VMI security benefits could drive adoption, but roadblocks remain

Virtual mobile infrastructure has yet to gain widespread adoption. It improves app and data security, but OS restrictions pose some problems.

Virtual mobile infrastructure is still in its early days, but the technology draws attention for its security capabilities.

Virtual mobile infrastructure (VMI) allows IT to host a mobile operating system on a secure server, virtualize its apps and deliver them to end users' devices. Mobile apps reside on the server, rather than on the local device, which helps protect their data in case of loss or theft.  That's the main appeal of VMI security.

These apps can run on any mobile OS, but because Apple prohibits iOS installation on servers, VMI can only virtualize and deliver Android apps. And users can't access Google Play, either.

Here, Israel Lifshitz, founder and CEO at VMI vendor Nubo Software, addresses these concerns and explains VMI security as well as the technology's use cases.

How can VMI catch on if it doesn't support iOS apps?

Israel Lifshitz: Nubo has a thin client solution [that sends the Android UI to iOS devices], so we can install it on Android and iOS. On the server side, the operating system is actually hosted in the customer's [Android] server. It's something you can do with Android because it's open source. We see that as an advantage because you have one platform you need to develop for.

The second thing that concerns some customers is that it would be hard for iOS users to get used to the Android user interface. We do not see that as a problem. If you look at any app on a mobile device, usually all those apps look the same in Android and iOS, so it's very easy for the user to work with.

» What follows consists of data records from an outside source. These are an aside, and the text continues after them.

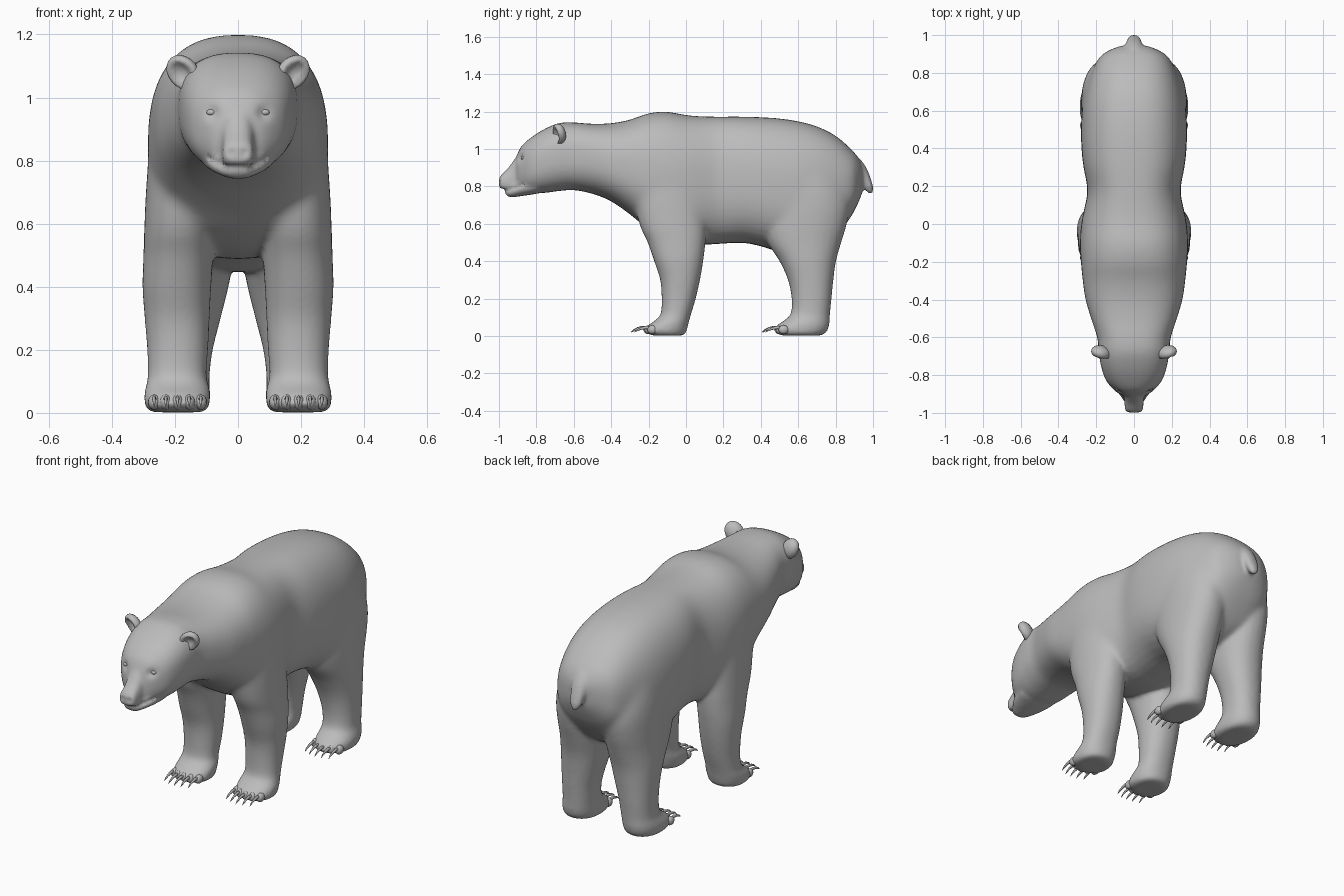
import bpy, bmesh, math
from mathutils import Vector, Matrix

if "Cube" in bpy.data.objects:
    bpy.data.objects.remove(bpy.data.objects["Cube"])

fur = bpy.data.materials.new("grey fur")
fur.diffuse_color = (0.5, 0.5, 0.5, 1)
fur.use_nodes = True
fur.node_tree.nodes["Principled BSDF"].inputs["Base Color"].default_value = fur.diffuse_color


def add_object(name, bm):
    bmesh.ops.recalc_face_normals(bm, faces=bm.faces)
    for f in bm.faces:
        f.smooth = True
    me = bpy.data.meshes.new(name)
    bm.to_mesh(me)
    bm.free()
    me.materials.append(fur)
    ob = bpy.data.objects.new(name, me)
    bpy.context.collection.objects.link(ob)
    return ob


def refine(rows, k=4):
    """Catmull-Rom interpolation between section rows."""
    out = []
    for i in range(len(rows) - 1):
        p = [rows[max(0, min(len(rows) - 1, i + d))] for d in (-1, 0, 1, 2)]
        for s in range(k):
            t = s / k
            out.append([0.5 * (2 * b + (c - a) * t + (2 * a - 5 * b + 4 * c - d) * t * t
                               + (3 * b - a - 3 * c + d) * t ** 3) for a, b, c, d in zip(*p)])
    return out + [list(rows[-1])]


def power(v, n):
    return math.copysign(abs(v) ** (2 / n), v)


def loft(bm, rings):
    loops = [[bm.verts.new(p) for p in r] for r in rings]
    n = len(loops[0])
    for a, b in zip(loops, loops[1:]):
        for i in range(n):
            bm.faces.new((a[i], a[(i + 1) % n], b[(i + 1) % n], b[i]))
    bm.faces.new(loops[0][::-1])
    bm.faces.new(loops[-1])


def along_y(bm, rows, n=2.4, seg=36):
    """Rows: y, bottom, top, half width, height fraction of the widest point."""
    rings = []
    for y, zb, zt, w, f in refine(rows):
        zc, ring = zb + (zt - zb) * f, []
        for i in range(seg):
            a = math.tau * i / seg
            s = power(math.sin(a), n)
            ring.append((w * power(math.cos(a), n), y, zc + s * ((zt - zc) if s > 0 else (zc - zb))))
        rings.append(ring)
    loft(bm, rings)


def along_z(bm, rows, side=1, n=2.2, seg=28):
    """Rows: z, y front, y back, x inner, x outer."""
    rings = []
    for z, y0, y1, x0, x1 in refine(rows):
        rings.append([(side * ((x0 + x1) / 2 + (x1 - x0) / 2 * power(math.cos(math.tau * i / seg), n)),
                       (y0 + y1) / 2 + (y1 - y0) / 2 * power(math.sin(math.tau * i / seg), n), z)
                      for i in range(seg)])
    loft(bm, rings)


def ball(bm, loc, size, rot=None):
    m = Matrix.Translation(loc) @ (rot or Matrix()) @ Matrix.Diagonal((*size, 1))
    return bmesh.ops.create_uvsphere(bm, u_segments=16, v_segments=10, radius=1, matrix=m)["verts"]


# Torso, neck and skull
bm = bmesh.new()
along_y(bm, [
    (-.905, .79, .965, .07, .5), (-.88, .775, 1.015, .105, .5), (-.83, .765, 1.06, .147, .52),
    (-.76, .765, 1.105, .173, .53), (-.68, .775, 1.138, .187, .52), (-.6, .78, 1.142, .195, .5),
    (-.5, .76, 1.135, .228, .5), (-.4, .72, 1.138, .258, .47), (-.3, .65, 1.157, .272, .48),
    (-.2, .57, 1.192, .282, .48), (-.1, .515, 1.2, .287, .47), (0, .492, 1.182, .28, .47),
    (.09, .488, 1.175, .262, .46), (.18, .493, 1.174, .246, .47), (.3, .498, 1.174, .268, .47),
    (.4, .48, 1.171, .279, .46), (.5, .45, 1.164, .281, .46), (.6, .45, 1.149, .277, .45),
    (.7, .47, 1.122, .26, .45), (.8, .53, 1.072, .228, .45), (.88, .635, 1.002, .185, .45),
    (.92, .71, .955, .13, .45), (.943, .77, .91, .07, .5)], n=2.5)
# Muzzle, nose pad and chin
along_y(bm, [(-1.0, .80, .845, .034, .5), (-.985, .782, .864, .048, .45), (-.95, .765, .9, .05, .35),
             (-.91, .75, .955, .056, .3), (-.86, .755, 1.012, .072, .3), (-.8, .76, 1.05, .09, .3)], n=2.6)
along_y(bm, [(-.965, .755, .785, .034, .5), (-.94, .742, .80, .052, .5), (-.88, .748, .84, .092, .5),
             (-.8, .76, .85, .115, .5)])
# Legs with paws
front = [(.002, -.17, -.025, .115, .27), (.012, -.205, -.005, .098, .288), (.03, -.225, .004, .09, .296),
         (.06, -.2, .012, .088, .297), (.085, -.163, .018, .092, .292), (.12, -.135, .028, .1, .286),
         (.2, -.13, .052, .095, .288), (.3, -.138, .075, .09, .296), (.4, -.17, .092, .085, .303),
         (.5, -.205, .104, .078, .3), (.6, -.25, .108, .07, .297), (.75, -.28, .1, .05, .29),
         (.9, -.26, .06, .04, .272), (1.02, -.2, .0, .04, .235)]
rear = [(.002, .52, .715, .115, .265), (.012, .488, .74, .098, .28), (.03, .47, .757, .09, .287),
        (.06, .49, .766, .088, .287), (.085, .527, .768, .09, .28), (.12, .56, .77, .09, .272),
        (.2, .565, .778, .08, .272), (.3, .545, .788, .055, .276), (.4, .5, .802, .03, .28),
        (.5, .435, .83, .012, .28), (.6, .4, .86, .005, .281), (.7, .4, .875, .0, .28),
        (.8, .42, .85, .0, .272), (.9, .46, .8, .01, .255), (1.0, .5, .74, .02, .22)]
for side in (1, -1):
    for leg in (front, rear):
        along_z(bm, leg, side)
# Tail
along_z(bm, [(.762, .972, .998, -.014, .014), (.79, .956, 1.002, -.032, .032),
             (.84, .935, .989, -.042, .042), (.9, .89, .965, -.046, .046),
             (.95, .86, .93, -.045, .045)], seg=14)
raw = add_object("bear_body", bm)

# Fuse the parts into one soft skin
rm = raw.modifiers.new("fuse", 'REMESH')
rm.mode, rm.voxel_size = 'VOXEL', .0105
sm = raw.modifiers.new("soften", 'SMOOTH')
sm.factor, sm.iterations = .5, 7
skin = bpy.data.meshes.new_from_object(raw.evaluated_get(bpy.context.evaluated_depsgraph_get()))
raw.modifiers.clear()
raw.data = skin
skin.materials.clear()
skin.materials.append(fur)

# Shoulders, flanks and haunches are softened more than face and paws
group = raw.vertex_groups.new(name="soft_area")
for v in skin.vertices:
    if -.6 < v.co.y < .9:
        w = min(1, max(0, (v.co.z - .55) / .15)) * min(1, (v.co.y + .6) / .15, (.9 - v.co.y) / .08)
        if w > 0:
            group.add([v.index], w, 'REPLACE')
soft = raw.modifiers.new("soften_trunk", 'SMOOTH')
soft.factor, soft.iterations, soft.vertex_group = .5, 50, group.name

# Eye sockets, mouth line and nostrils pressed into the skin
moves = []
for v in skin.vertices:
    p, d = v.co, 0
    if p.y < -.8:
        q = Vector((abs(p.x), p.y, p.z))
        e = (q - Vector((.083, q.y, .952))).length
        d += .012 * math.exp(-(e / .022) ** 2)
        if p.y < -.87:
            line = .778 + max(0, p.y + .96) * .35
            d += .009 * math.exp(-((p.z - line) / .008) ** 2)
        d += .014 * math.exp(-((q - Vector((.022, -.99, .825))).length / .012) ** 2)
    moves.append(p - v.normal * d)
for v, p in zip(skin.vertices, moves):
    v.co = p
for f in skin.polygons:
    f.use_smooth = True

# Eyes sit on the skin
eyes = bmesh.new()
bpy.context.view_layer.update()
for side in (1, -1):
    hit, loc, nor, _ = raw.ray_cast(Vector((side * .085, -1.3, .953)), Vector((0, 1, 0)))
    ball(eyes, loc + Vector((0, .003, 0)) if hit else Vector((side * .085, -.88, .953)),
         (.015, .01, .01))
add_object("eyes", eyes)

# Cupped ears
for side, name in ((1, "ear_left"), (-1, "ear_right")):
    bm = bmesh.new()
    rot = Matrix.Rotation(side * math.radians(40), 4, 'Y') @ Matrix.Rotation(side * .45, 4, 'Z')
    verts = ball(bm, (0, 0, 0), (.05, .036, .06))
    for v in verts:
        r = math.hypot(v.co.x / .05, v.co.z / .06)
        if v.co.y < 0 and r < .8:
            v.co.y += .042 * (1 - (r / .8) ** 2)
    bmesh.ops.transform(bm, verts=verts, matrix=Matrix.Translation((side * .174, -.68, 1.08)) @ rot)
    add_object(name, bm)

# Toes and curved claws, five on each paw
for name, y0 in (("front", -.203), ("rear", .498)):
    bm = bmesh.new()
    for side in (1, -1):
        for i in range(5):
            x = side * (.118 + .037 * i)
            y = y0 + .005 * (i - 2) ** 2
            ball(bm, (x, y + .004, .034), (.0195, .028, .024))
            rings = []
            for dy, z, r in ((0, .04, .010), (-.03, .046, .009), (-.058, .04, .007),
                             (-.08, .03, .005), (-.092, .02, .001)):
                rings.append([(x + r * .75 * math.cos(math.tau * k / 8), y + dy,
                               z + r * math.sin(math.tau * k / 8)) for k in range(8)])
            loft(bm, rings)
    add_object(name + "_toes_and_claws", bm)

VMI providers are not licensed to use Google Mobile Services. Is that an issue?

Israel Lifshitz, founder and CEO of VMI vendor Nubo SoftwareIsrael Lifshitz, founder
and CEO, Nubo Software

Lifshitz: In the enterprise you don't want [users to have] direct access to Google Play. You want to allow enterprise app stores for security and compliance reasons. This is much easier with VMI. You can add any Android app to [an enterprise app store] ... it's a safe environment.

What are the security benefits of VMI?

Lifshitz: There is zero data on the device. It's much easier to secure everything if it is in your server.

With VMI, you just need to make sure your central server is secure.
Israel Lifshitzfounder and CEO, Nubo Software

There are lots of threats to mobile devices and desktops that are related to remote display protocols, because people can find the weaknesses in them. With VMI, you just need to make sure that one protocol is safe and it does not have a direct link to data or apps.

What are some trends fueling the VMI market?

Lifshitz: It's really a problem to secure what's inside a device. With the local container approach ... even if you are not allowing the app outside the container, you have the risk that the employees decide to do that themselves, which leads to the shadow IT problem: They install it locally instead. In recent months we've seen more corporate environments have problems with local containers, and they're looking for other solutions.

Now there are more and more contract employees. With contract employees, you can't effectively add mobile device management or enterprise mobility management because you cannot legally or practically control their devices, because they're not your employees. With VMI, it's much easier because you can have one VMI app for each employee.

What are the biggest use cases for VMI?

Lifshitz: The biggest use case is if you want a fully secure BYOD model. With VMI, [IT] can offer a fully secure BYOD device with all the apps in it.

Next Steps

Another view on VMI

Why VMI might not catch on

The U.S. military puts VMI to use

Dig Deeper on Application modernization and mobile app delivery